the recession and unemployment take their toll on
auto market now has America in the rearview mirror
and the U.S. is unlikely to regain the lead. Vehicle
sales in China rose 6.7 percent to 9.38 million units
last year. Sales may grow another 5 percent this year
(considered sluggish by Chinese standards). Although
China is growing while the U.S. is shrinking, the
China Association of Automobile Manufacturers acknowledges
that the latest figures show the slowest pace of growth
one investor asked our staff why we were not more
interested in making more investments in the booming
Chinese auto industry. The answer is quite straightforward
and requires some understanding of conditions in mainland
the situation in a nutshell, the Chinese auto industry
looks much like the U.S. industry did in the 1920’s
and 1930’s when America was making Packards and Reos
and countless other now-extinct brands. China currently
has more than 80 car companies and an industry-wide
shakeout is inevitable.
who will survive the battle for survival in this industry
is impossible, partly because many Chinese provincial
governments are major stakeholders in failing enterprises
and may be willing to use bailout funds to prop up
unviable corporations. That kind of action threatens
to prolong the survival of the weakest and to make
it more difficult for established automakers to survive.
who has visited China recently will have noticed that
BMWs, Volkswagens, Toyota and GM brands dominate the
roads in every major city. All foreign automobile
firms operate in partnership with Chinese enterprises.

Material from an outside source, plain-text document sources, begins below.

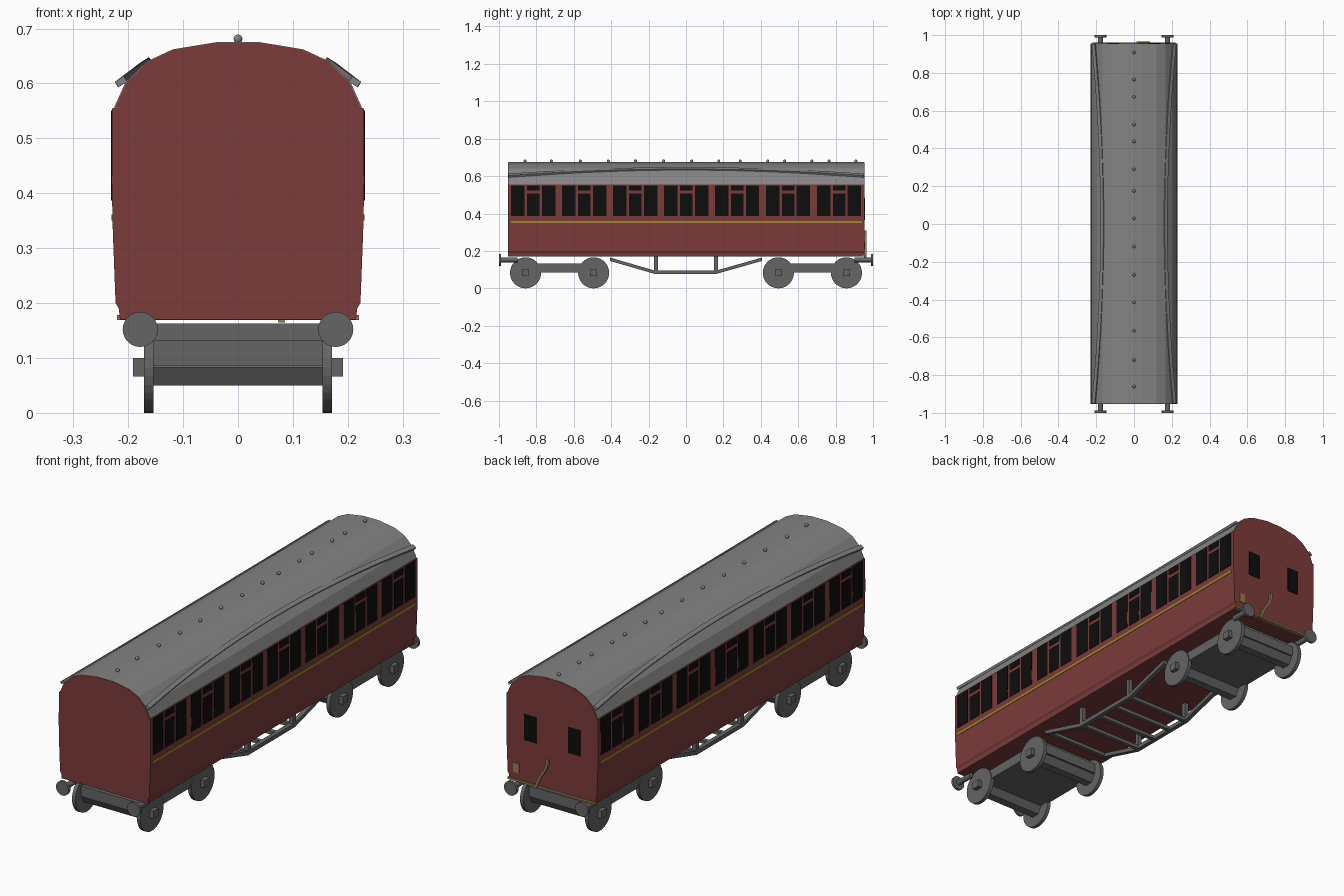
import bpy, bmesh, math

if "Cube" in bpy.data.objects:
    bpy.data.objects.remove(bpy.data.objects["Cube"])


def material(name, rgb):
    m = bpy.data.materials.new(name)
    m.diffuse_color = (*rgb, 1)
    m.use_nodes = True
    m.node_tree.nodes["Principled BSDF"].inputs["Base Color"].default_value = m.diffuse_color
    return m


RED = material("maroon", (0.2, 0.045, 0.043))
GREY = material("roof_grey", (0.23, 0.23, 0.23))
IRON = material("iron_grey", (0.13, 0.13, 0.13))
BLACK = material("window_black", (0.004, 0.004, 0.004))
GOLD = material("gold_line", (0.35, 0.25, 0.02))
TAN = material("tan", (0.32, 0.21, 0.08))


def loft(name, sections, mat):
    """Join matching cross-sections into one closed solid."""
    bm = bmesh.new()
    rings = [[bm.verts.new(p) for p in s] for s in sections]
    n = len(rings[0])
    for a, b in zip(rings, rings[1:]):
        for i in range(n):
            j = (i + 1) % n
            bm.faces.new((a[i], a[j], b[j], b[i]))
    bm.faces.new(rings[0])
    bm.faces.new(rings[-1])
    bmesh.ops.recalc_face_normals(bm, faces=bm.faces)
    me = bpy.data.meshes.new(name)
    bm.to_mesh(me)
    bm.free()
    me.materials.append(mat)
    ob = bpy.data.objects.new(name, me)
    bpy.context.collection.objects.link(ob)
    return ob


def prism_y(name, pts, y0, y1, mat):
    return loft(name, [[(x, y, z) for x, z in pts] for y in (y0, y1)], mat)


def prism_x(name, pts, x0, x1, mat):
    return loft(name, [[(x, y, z) for y, z in pts] for x in (x0, x1)], mat)


def box(name, x0, x1, y0, y1, z0, z1, mat):
    return prism_y(name, [(x0, z0), (x1, z0), (x1, z1), (x0, z1)], y0, y1, mat)


def circle(u, v, r, n):
    return [(u + r * math.cos(2 * math.pi * i / n), v + r * math.sin(2 * math.pi * i / n))
            for i in range(n)]


def ribbon(path, du, dv):
    """Give a 2D path thickness by shifting it both ways."""
    return [(u + du, v + dv) for u, v in path] + [(u - du, v - dv) for u, v in reversed(path)]


def mirrored(half):
    return half + [(-u, v) for u, v in reversed(half)]


# body and roof share one arched section
side = [(0.215, 0.17), (0.217, 0.19), (0.223, 0.2), (0.228, 0.33), (0.230, 0.42), (0.229, 0.555)]
arch = [(0.224, 0.555), (0.203, 0.602), (0.165, 0.639), (0.118, 0.661), (0.04, 0.674)]
prism_y("coach_body", mirrored(side + arch), -0.952, 0.955, RED)
prism_y("roof", mirrored([(x * 1.008, z + 0.001) for x, z in arch]), -0.950, 0.953, GREY)

# curved rain strips on the roof
for s in (-1, 1):
    secs = []
    for i in range(17):
        y = -0.95 + 1.903 * i / 16
        t = (y / 0.95) ** 2
        x, z = 0.168 + 0.046 * t, 0.637 - 0.035 * t
        secs.append([(s * (x + a), y, z + b) for a, b in
                     ((-0.012, 0.001), (0.004, -0.009), (0.010, 0.001), (-0.006, 0.011))])
    loft("rain_strip", secs, GREY)

# roof ventilators
for y in (-0.86, -0.72, -0.565, -0.415, -0.27, -0.12, 0.03, 0.175, 0.29, 0.437,
          0.527, 0.673, 0.765, 0.908):
    bpy.ops.mesh.primitive_uv_sphere_add(segments=12, ring_count=8, radius=0.008,
                                         location=(0, y, 0.681))
    vent = bpy.context.object
    vent.name = "roof_vent"
    vent.data.materials.append(GREY)
    bpy.ops.object.shade_smooth_by_angle()

# side windows: seven groups, each a door light between two fixed lights
for s in (-1, 1):
    def pane(name, y0, y1, z0, z1):
        box(name, s * 0.22, s * 0.2315, y0, y1, z0, z1, BLACK)
    for k in range(-3, 4):
        c = k * 0.2725 + 0.001
        for d in (-0.082, 0.082):
            pane("side_window", c + d - 0.036, c + d + 0.036, 0.387, 0.551)
        pane("door_window", c - 0.033, c + 0.033, 0.387, 0.507)
        pane("door_toplight", c - 0.033, c + 0.033, 0.523, 0.551)
    box("gold_line", s * 0.22, s * 0.2305, -0.935, 0.94, 0.35, 0.361, GOLD)

# rear end fittings
for s in (-1, 1):
    box("end_window", s * 0.08, s * 0.14, 0.95, 0.957, 0.365, 0.482, BLACK)
box("end_sill", -0.22, 0.22, 0.945, 0.96, 0.169, 0.178, TAN)
box("end_plate", 0.165, 0.195, 0.95, 0.958, 0.208, 0.25, TAN)
prism_y("end_pipe", ribbon([(0.02, 0.31), (0.021, 0.285), (0.03, 0.262), (0.06, 0.215), (0.08, 0.165)],
                           0.006, 0.0), 0.952, 0.966, TAN)

# buffers
for e in (-1, 1):
    for s in (-1, 1):
        x = s * 0.178
        prism_y("buffer_shank", circle(x, 0.152, 0.013, 12), e * 0.90, e * 0.99, IRON)
        prism_y("buffer_head", circle(x, 0.152, 0.032, 24), e * 0.988, e * 1.0, IRON)
    # bogie frame and axle casings
    box("bogie_frame", -0.166, 0.166, e * 0.45, e * 0.90, 0.086, 0.132, IRON)
    for yc in (0.494, 0.858):
        y = e * yc
        prism_x("axle_casing", circle(y, 0.083, 0.038, 6), -0.166, 0.166, IRON)
        for s in (-1, 1):
            prism_x("wheel", circle(y, 0.083, 0.083, 32), s * 0.154, s * 0.171, IRON)
            box("axle_box", s * 0.165, s * 0.191, y - 0.018, y + 0.018, 0.066, 0.1, IRON)
    box("bogie_bolster", -0.16, 0.16, e * 0.845, e * 0.871, 0.13, 0.163, IRON)
    box("bogie_bolster", -0.16, 0.16, e * 0.481, e * 0.507, 0.13, 0.163, IRON)

# underframe truss
truss = [(-0.405, 0.155), (-0.17, 0.087), (0.165, 0.087), (0.405, 0.155)]
for s in (-1, 1):
    prism_x("truss_rail", ribbon(truss, 0.0, 0.009), s * 0.15, s * 0.17, IRON)
    for y in (-0.16, 0.16):
        box("truss_post", s * 0.15, s * 0.17, y - 0.01, y + 0.01, 0.085, 0.172, IRON)
for y, z in ((-0.39, 0.151), (-0.16, 0.087), (-0.05, 0.087), (0.055, 0.087), (0.16, 0.087), (0.39, 0.151)):
    box("truss_cross_bar", -0.155, 0.155, y - 0.009, y + 0.009, z - 0.008, z + 0.008, IRON)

But in the countryside, cheap and undependable brands
like the “Florid” are popular because they sell for
less than $8,000 per vehicle.
very messy and unpredictable situation for investors.
Does that mean there are no investment options related
to China’s booming auto industry? Not at all.
related industrial sectors which are far less fragmented
and more likely to make a dependable profit. We’ll
be looking more closely at the safer ways to play
the China auto boom in coming editions of the